  • Network Availability

For simple use cases involving synchronously sending data, the only needed pins are the RX and TX lines, however the On/Off control pin, Ring Alert Indicator, Network Availability offer useful functionality which merit discussion. The ROCKBLOCK+ has an internal super-capacitor which requires roughly 10 seconds to charge. Once charged the module can begin sending data. If you are constructing a time critical application the On/Off control pin puts the module into a “sleep” mode, in which minimal power is consumed to maintain the super-capacitors charge. This allows the module to wake up quickly (perhaps due to an interrupt) and skip the 10 second capacitor charge wait before sending data.

The ring alert indicator is an active low output from the ROCKBLOCK+. When the voltage on the pin goes low there is a in incoming message in the MT queue which can be read by the module. This pin is useful for bidirectional communication with the module.

Finally the ROCKBLOCK+ presents an active low network availability pin. When the ROCKBLOCK+ module is on, the device periodically polls for an available Iridium satellite connection. If such a connection is found there is a high likelihood that data can be sent and received by the device and the network availability pin will go low.

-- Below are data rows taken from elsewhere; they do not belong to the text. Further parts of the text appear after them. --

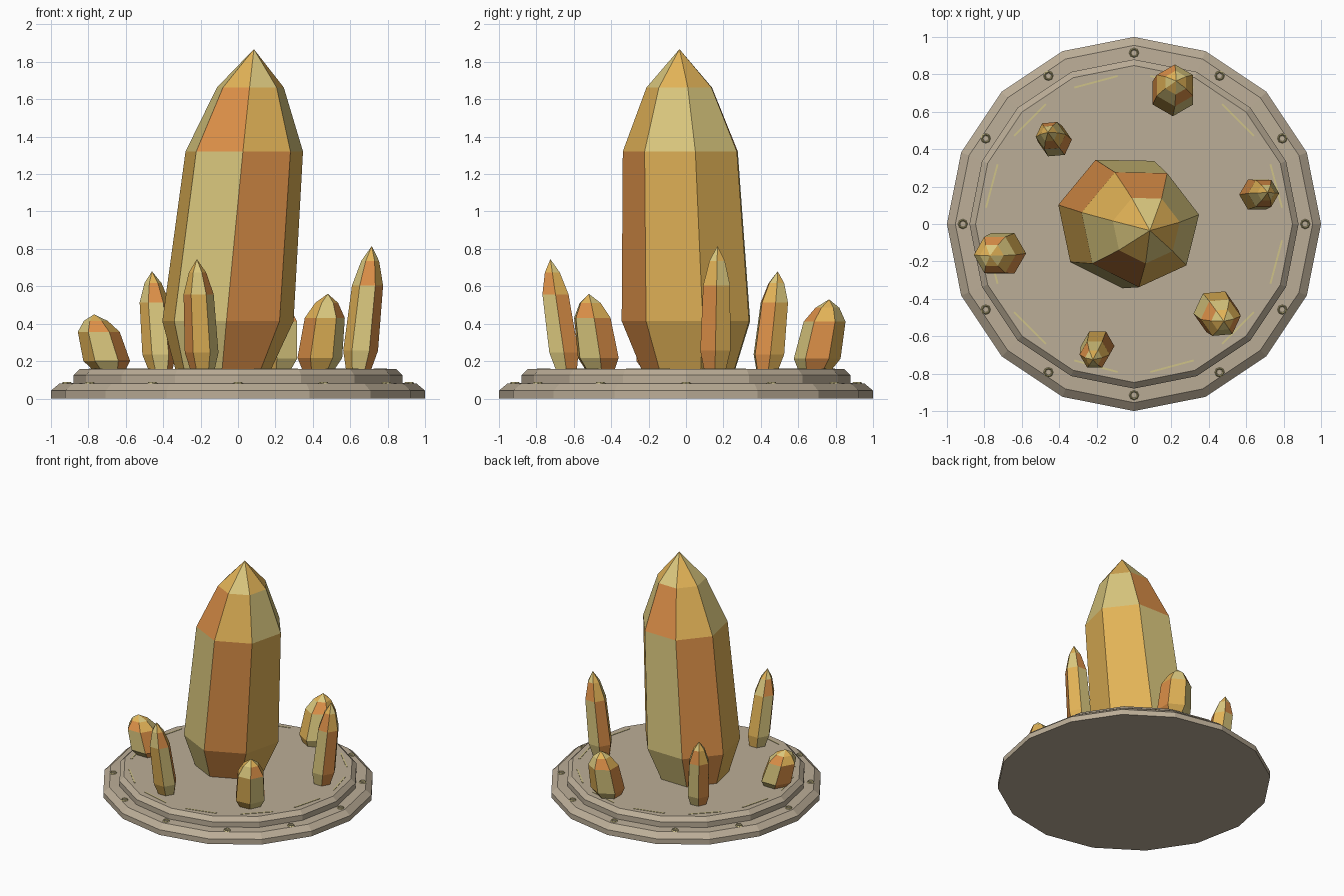
import bpy, bmesh, math
from mathutils import Vector, Matrix

if "Cube" in bpy.data.objects:
    bpy.data.objects.remove(bpy.data.objects["Cube"])


def material(name, rgb):
    m = bpy.data.materials.new(name)
    m.diffuse_color = (*rgb, 1)
    m.use_nodes = True
    m.node_tree.nodes["Principled BSDF"].inputs["Base Color"].default_value = m.diffuse_color
    return m


STONE = material("stone", (0.50, 0.42, 0.31))
TRIM = material("pale_trim", (0.62, 0.54, 0.25))
AMBER = material("amber", (0.76, 0.45, 0.095))
KHAKI = material("pale_straw", (0.71, 0.58, 0.21))
ORANGE = material("burnt_orange", (0.72, 0.28, 0.065))
TOP = 0.157      # height of the plinth surface


def finish(name, bm, mats):
    bmesh.ops.recalc_face_normals(bm, faces=bm.faces)
    mesh = bpy.data.meshes.new(name)
    bm.to_mesh(mesh)
    bm.free()
    for m in mats:
        mesh.materials.append(m)
    ob = bpy.data.objects.new(name, mesh)
    bpy.context.collection.objects.link(ob)
    return ob


def ring(bm, centre, r, n, phase=0.0):
    return [bm.verts.new((centre[0] + r * math.cos(phase + math.tau * i / n),
                          centre[1] + r * math.sin(phase + math.tau * i / n),
                          centre[2])) for i in range(n)]


def bridge(bm, a, b, colour=lambda i: 0):
    n = len(a)
    for i in range(n):
        j = (i + 1) % n
        bm.faces.new((a[i], a[j], b[j], b[i])).material_index = colour(i)


# Stepped sixteen-sided plinth
bm = bmesh.new()
profile = [(1.0, 0), (1.0, 0.042), (0.955, 0.08), (0.88, 0.083),
           (0.88, 0.125), (0.847, TOP)]
loops = [ring(bm, (0, 0, z), r, 16) for r, z in profile]
for a, b in zip(loops, loops[1:]):
    bridge(bm, a, b)
bm.faces.new(loops[0][::-1])
bm.faces.new(loops[-1])
finish("plinth", bm, [STONE])


# Thin inlaid strips around the plinth surface
bm = bmesh.new()
for k in range(12):
    turn = Matrix.Rotation(math.radians(15 + 30 * k), 4, 'Z')
    place = turn @ Matrix.Translation((0.787, 0, TOP))
    bmesh.ops.create_cube(bm, size=1,
                          matrix=place @ Matrix.Diagonal((0.01, 0.24, 0.006, 1)))
finish("inlay_strips", bm, [TRIM])


# Small rings set on the lower step
bm = bmesh.new()
for k in range(12):
    a = math.radians(30 * k)
    x, y = 0.915 * math.cos(a), 0.915 * math.sin(a)
    outer = ring(bm, (x, y, 0.079), 0.028, 8)
    crest = ring(bm, (x, y, 0.089), 0.021, 8)
    inner = ring(bm, (x, y, 0.079), 0.014, 8)
    bridge(bm, outer, crest)
    bridge(bm, crest, inner)
    bridge(bm, inner, outer)
finish("step_rings", bm, [TRIM])


# Leaning faceted crystal: level rings along a slanted axis, colours shift per band
def crystal(name, base, tip, radius, sides, phase):
    bm = bmesh.new()
    lo, hi = Vector((*base, TOP)), Vector(tip)
    bands = [(0.0, 0.73), (0.15, 1.0), (0.68, 0.895), (0.88, 0.51)]
    loops = [ring(bm, lo.lerp(hi, t), radius * f, sides, math.radians(phase))
             for t, f in bands]
    for k, shift in enumerate((0, 0, 1)):
        bridge(bm, loops[k], loops[k + 1], lambda i: (i + shift) % 3)
    apex = bm.verts.new(hi)
    for i in range(sides):
        f = bm.faces.new((loops[3][i], loops[3][(i + 1) % sides], apex))
        f.material_index = i % 2
    bm.faces.new(loops[0][::-1])
    finish(name, bm, [AMBER, KHAKI, ORANGE])


crystal("main_crystal", (-0.08, 0.025), (0.085, -0.035, 1.868), 0.36, 7, 11.8)

# Ring of small crystals: base, tip, radius, rotation
small = [
    ((-0.415, 0.435), (-0.46, 0.49, 0.68), 0.09, 5),
    ((-0.69, -0.155), (-0.77, -0.17, 0.45), 0.125, 0),
    ((-0.19, -0.64), (-0.22, -0.725, 0.745), 0.09, 60),
    ((0.43, -0.46), (0.48, -0.52, 0.56), 0.12, 65),
    ((0.645, 0.155), (0.715, 0.168, 0.815), 0.093, 0),
    ((0.205, 0.69), (0.225, 0.765, 0.53), 0.125, 210),
]
for k, (base, tip, r, phase) in enumerate(small):
    crystal(f"small_crystal_{k + 1}", base, tip, r, 6, phase)
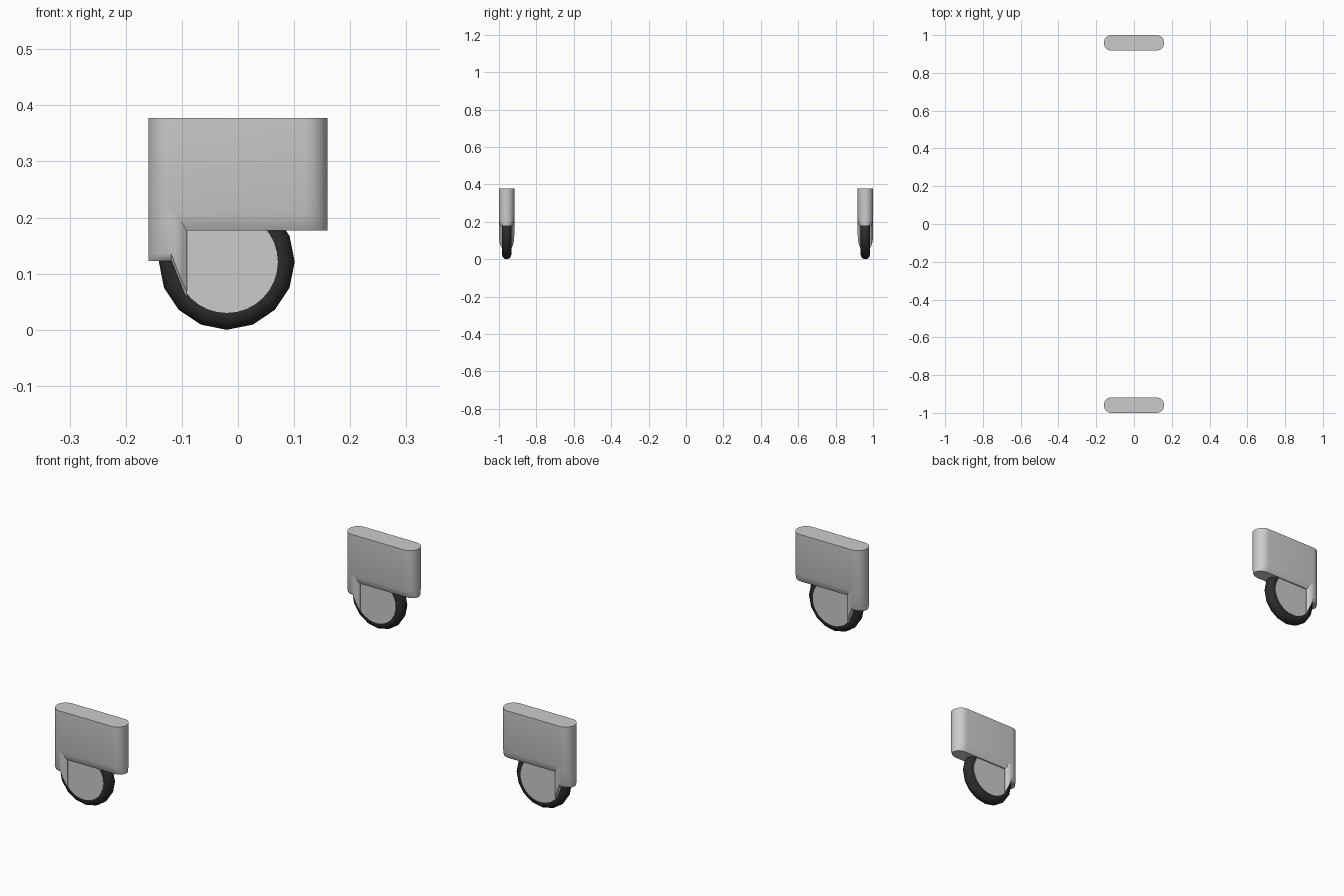
import bpy, bmesh, math

if "Cube" in bpy.data.objects:
    bpy.data.objects.remove(bpy.data.objects["Cube"])


def material(name, c):
    m = bpy.data.materials.new(name)
    m.diffuse_color = (c, c, c, 1)
    m.use_nodes = True
    m.node_tree.nodes["Principled BSDF"].inputs["Base Color"].default_value = m.diffuse_color
    return m


GREY = material("light grey", 0.6)
BLACK = material("rubber black", 0.025)


def finish(bm, name, mat, angle):
    bmesh.ops.recalc_face_normals(bm, faces=bm.faces)
    me = bpy.data.meshes.new(name)
    bm.to_mesh(me)
    bm.free()
    ob = bpy.data.objects.new(name, me)
    bpy.context.collection.objects.link(ob)
    me.materials.append(mat)
    bpy.ops.object.select_all(action='DESELECT')
    ob.select_set(True)
    bpy.context.view_layer.objects.active = ob
    bpy.ops.object.shade_smooth_by_angle(angle=math.radians(angle))
    return ob


def loft(name, yc, stations, lip, tuck):
    """Skin along x; each station is (x, half thickness, bottom, top)."""
    bm = bmesh.new()
    rings = []
    for x, h, b, t in stations:
        k = h * (1 - tuck)
        pts = [(h, t), (-h, t), (-h, b + lip), (-(h + k) / 2, b + lip * .35),
               (-k, b), (k, b), ((h + k) / 2, b + lip * .35), (h, b + lip)]
        rings.append([bm.verts.new((x, yc + y, z)) for y, z in pts])
    for a, c in zip(rings, rings[1:]):
        for i in range(len(a)):
            j = (i + 1) % len(a)
            bm.faces.new((a[i], a[j], c[j], c[i]))
    bm.faces.new(rings[0])
    bm.faces.new(rings[-1])
    return finish(bm, name, GREY, 40)


def rounded_end(sign, bottom, top):
    """Quarter-round thinning towards the end at x = sign * 0.16."""
    out = []
    for i in range(8):
        a = math.radians(4 + 86 * i / 7)
        out.append((sign * (0.119 + 0.041 * math.cos(a)), 0.041 * math.sin(a), bottom, top))
    return out


def wheel(yc, label):
    cx, cz = -0.02, 0.121
    # tyre: 16-sided ring with a rounded section
    bm = bmesh.new()
    n, m = 16, 12
    ring = []
    for i in range(n):
        a = 2 * math.pi * i / n
        row = []
        for j in range(m):
            b = 2 * math.pi * j / m
            r = 0.096 + 0.025 * math.cos(b)
            row.append(bm.verts.new((cx + r * math.cos(a), yc + 0.025 * math.sin(b), cz + r * math.sin(a))))
        ring.append(row)
    for i in range(n):
        for j in range(m):
            p, q = ring[i], ring[(i + 1) % n]
            k = (j + 1) % m
            bm.faces.new((p[j], p[k], q[k], q[j]))
    finish(bm, label + "_tyre", BLACK, 50)
    # flat hub disc filling the tyre
    bm = bmesh.new()
    n = 32
    sides = [[bm.verts.new((cx + 0.091 * math.cos(2 * math.pi * i / n), yc + s * 0.0255,
                            cz + 0.091 * math.sin(2 * math.pi * i / n))) for i in range(n)] for s in (-1, 1)]
    bm.faces.new(sides[0])
    bm.faces.new(sides[1])
    for i in range(n):
        k = (i + 1) % n
        bm.faces.new((sides[0][i], sides[0][k], sides[1][k], sides[1][i]))
    finish(bm, label + "_hub", GREY, 40)


for yc, label in ((-0.959, "front"), (0.959, "back")):
    # upper housing with rounded ends
    loft(label + "_housing", yc,
         rounded_end(-1, 0.177, 0.377) + rounded_end(1, 0.177, 0.377)[::-1], 0.03, 0.25)
    # lower leg at the left, tapering onto the wheel
    leg = rounded_end(-1, 0.123, 0.25)
    leg += [(-0.108, 0.040, 0.095, 0.25), (-0.098, 0.036, 0.07, 0.25), (-0.091, 0.030, 0.056, 0.25)]
    loft(label + "_leg", yc, leg, 0.012, 0.2)
    wheel(yc, label)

For the official developer documentation on the ROCKBLOCK module follow this link.

Talking the ROCKBLOCK+’s Language, RS232

All outputs and inputs to the ROCKBLOCK+ must present RS232 voltage levels. Thus if communicating with the module with a TTL device an RS232 level shifter must be used. In the case of the SlideSentinel project the Adafruit Feather is used to send AT commands to the module. For testing the module on a breadboard we used the MAX3232 IC, which convert 3.3 volt TTL to RS232 and has two line drives and receivers. This linked article provides a concise explanation on the RS232 standard.

In order to receive the network availability, On/Off, and ring indicator signals an RS232 level shifter with at least four receive lines is required. For the SlideSentinel PCB interface to the ROCKBLOCK+ we decided to use the MAX3242 IC which presents 5 receive lines and 3 transmission lines.

With the RS232 interface configured the last step is sending AT commands to the module. The IridiumSBD is a convenient library for interfacing with the modem. Below are three photos depicting the a serial output from an Arduino script which communicates with the ROCKBLOCK+, a picture of the probed RS232 UART signals between the Arduino and ROCKBLOCK and the PCB designed to interface with the module for the Adafruit Feather. The Arduino script asks the module for its firmware version, then is asks the module for a number between 0-5 indicating signal strength and finally sends an AT command which transmits the string “Hello World.”